[BRIEF]: Begin at the line containing "given as z, y" and copy each line exactly through the end of the records, leaving out what comes before.

+++

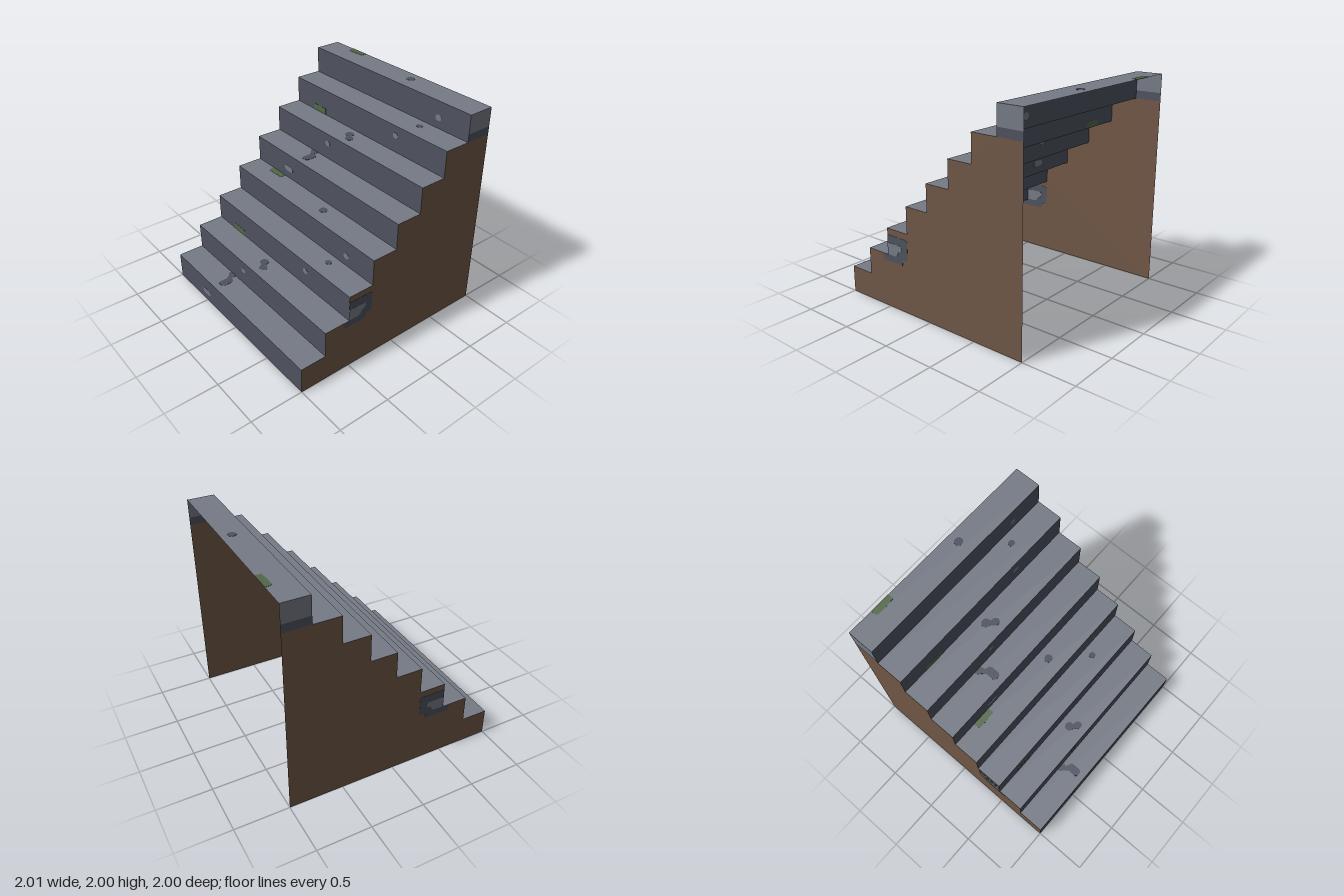
import * as THREE from 'three';

const mat = (name, color) => {
  const m = new THREE.MeshStandardMaterial({ color, side: THREE.DoubleSide });
  m.name = name;
  return m;
};

// Outlines
const poly = (pts) => new THREE.Shape(pts.map(([x, y]) => new THREE.Vector2(x, y)));
const rect = (x0, y0, x1, y1) => poly([[x0, y0], [x1, y0], [x1, y1], [x0, y1]]);
const blob = (cx, cy, rx, ry = rx, c = 0.45) => poly([
  [cx - rx, cy - ry * c], [cx - rx * c, cy - ry], [cx + rx * c, cy - ry], [cx + rx, cy - ry * c],
  [cx + rx, cy + ry * c], [cx + rx * c, cy + ry], [cx - rx * c, cy + ry], [cx - rx, cy + ry * c],
]);

// Plane orientations: riser faces z, tread lies in x/z, side lies in z/y
const turn = {
  riser: (g) => g,
  tread: (g) => g.rotateX(Math.PI / 2),
  side: (g) => g.rotateY(-Math.PI / 2),
};

export function createModel() {
  const group = new THREE.Group();
  group.name = 'staircase';
  const darkStone = mat('darkStone', 0x4e525e);
  const lightStone = mat('lightStone', 0x757a85);
  const earth = mat('earth', 0x705746);
  const moss = mat('moss', 0x52664a);

  const add = (name, geo, material, x = 0, y = 0, z = 0) => {
    const mesh = new THREE.Mesh(geo, material);
    mesh.name = name;
    mesh.position.set(x, y, z);
    group.add(mesh);
  };
  const sheet = (shape, plane) => turn[plane](new THREE.ShapeGeometry(shape));
  // Thin plate straddling its surface, so it shows on both sides
  const plate = (shape, plane, t = 0.004) => turn[plane](
    new THREE.ExtrudeGeometry(shape, { depth: t, bevelEnabled: false }).translate(0, 0, -t / 2));

  // Details of four steps in local coordinates (up from riser foot / forward from tread back)
  const riserMarks = [
    [blob(-0.503, 0.098, 0.062, 0.028, 0.6)],
    [blob(-0.222, 0.154, 0.031, 0.026)],
    [blob(0.405, 0.155, 0.031, 0.026)],
    [blob(0.655, 0.097, 0.031, 0.028)],
  ];
  const treadMarks = [
    [poly([[-0.45, 0], [-0.365, 0], [-0.365, 0.045], [-0.32, 0.06], [-0.307, 0.08], [-0.307, 0.16],
      [-0.325, 0.185], [-0.37, 0.185], [-0.387, 0.165], [-0.387, 0.085], [-0.415, 0.05], [-0.443, 0.03]])],
    [poly([[-0.138, 0.075], [-0.115, 0.053], [-0.08, 0.053], [-0.057, 0.075], [-0.057, 0.105],
      [-0.015, 0.115], [0.002, 0.135], [0.002, 0.16], [-0.015, 0.18], [-0.052, 0.18],
      [-0.073, 0.16], [-0.085, 0.135], [-0.12, 0.128], [-0.138, 0.11]])],
    [blob(0.53, 0.092, 0.03, 0.028)],
    [blob(0.155, 0.1, 0.038, 0.036)],
  ];
  const riserMoss = rect(-0.752, 0, -0.563, 0.062);
  const treadMoss = poly([[-0.754, 0], [-0.563, 0], [-0.563, 0.057], [-0.63, 0.06],
    [-0.64, 0.064], [-0.74, 0.064], [-0.754, 0.045]]);

  // Eight hollow steps
  for (let i = 0; i < 8; i++) {
    const y = i * 0.25, front = 1 - i * 0.25, back = front - 0.25, k = i % 4;
    add('riser', sheet(rect(-1, 0, 1, 0.25), 'riser'), darkStone, 0, y, front);
    add('tread', sheet(rect(-1, 0, 1, 0.25), 'tread'), lightStone, 0, y + 0.25, back);
    for (const s of riserMarks[k]) add('riserChip', plate(s, 'riser'), lightStone, 0, y, front);
    for (const s of treadMarks[k]) add('treadStain', plate(s, 'tread'), darkStone, 0, y + 0.25, back);
    if (k === 2) add('riserMoss', plate(riserMoss, 'riser'), moss, 0, y, front);
    if (k === 3) add('treadMoss', plate(treadMoss, 'tread'), moss, 0, y + 0.25, back);
  }

  // Stepped outline of the earth side walls, below the top step
  const outline = [[-1, 0], [1, 0]];
  for (let i = 0; i < 7; i++) {
    const z = 1 - i * 0.25, y = (i + 1) * 0.25;
    outline.push([z, y], [z - 0.25, y]);
  }
  outline.push([-1, 1.75]);

  // Exposed stone patch, given as z, y
  const patchEdge = poly([[0.5, 0.69], [0.27, 0.69], [0.253, 0.672], [0.253, 0.515], [0.27, 0.498],
    [0.305, 0.498], [0.318, 0.485], [0.318, 0.443], [0.56, 0.443], [0.56, 0.5], [0.5, 0.5]]);
  const patchCore = poly([[0.5, 0.617], [0.33, 0.617], [0.322, 0.585], [0.335, 0.562], [0.365, 0.555],
    [0.382, 0.518], [0.405, 0.507], [0.5, 0.507]]);

  for (const x of [-1, 1]) {
    add('sideWall', sheet(poly(outline), 'side'), earth, x);
    add('topStepSideBase', sheet(rect(-1, 1.75, -0.75, 1.825), 'side'), darkStone, x);
    add('topStepSide', sheet(rect(-1, 1.825, -0.75, 2), 'side'), lightStone, x);
    add('sidePatchEdge', plate(patchEdge, 'side'), darkStone, x);
    add('sidePatchCore', plate(patchCore, 'side', 0.008), lightStone, x);
  }
  return group;
}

+++

[OUTPUT FOR THIS TASK]:
  // Exposed stone patch, given as z, y
  const patchEdge = poly([[0.5, 0.69], [0.27, 0.69], [0.253, 0.672], [0.253, 0.515], [0.27, 0.498],
    [0.305, 0.498], [0.318, 0.485], [0.318, 0.443], [0.56, 0.443], [0.56, 0.5], [0.5, 0.5]]);
  const patchCore = poly([[0.5, 0.617], [0.33, 0.617], [0.322, 0.585], [0.335, 0.562], [0.365, 0.555],
    [0.382, 0.518], [0.405, 0.507], [0.5, 0.507]]);

  for (const x of [-1, 1]) {
    add('sideWall', sheet(poly(outline), 'side'), earth, x);
    add('topStepSideBase', sheet(rect(-1, 1.75, -0.75, 1.825), 'side'), darkStone, x);
    add('topStepSide', sheet(rect(-1, 1.825, -0.75, 2), 'side'), lightStone, x);
    add('sidePatchEdge', plate(patchEdge, 'side'), darkStone, x);
    add('sidePatchCore', plate(patchCore, 'side', 0.008), lightStone, x);
  }
  return group;
}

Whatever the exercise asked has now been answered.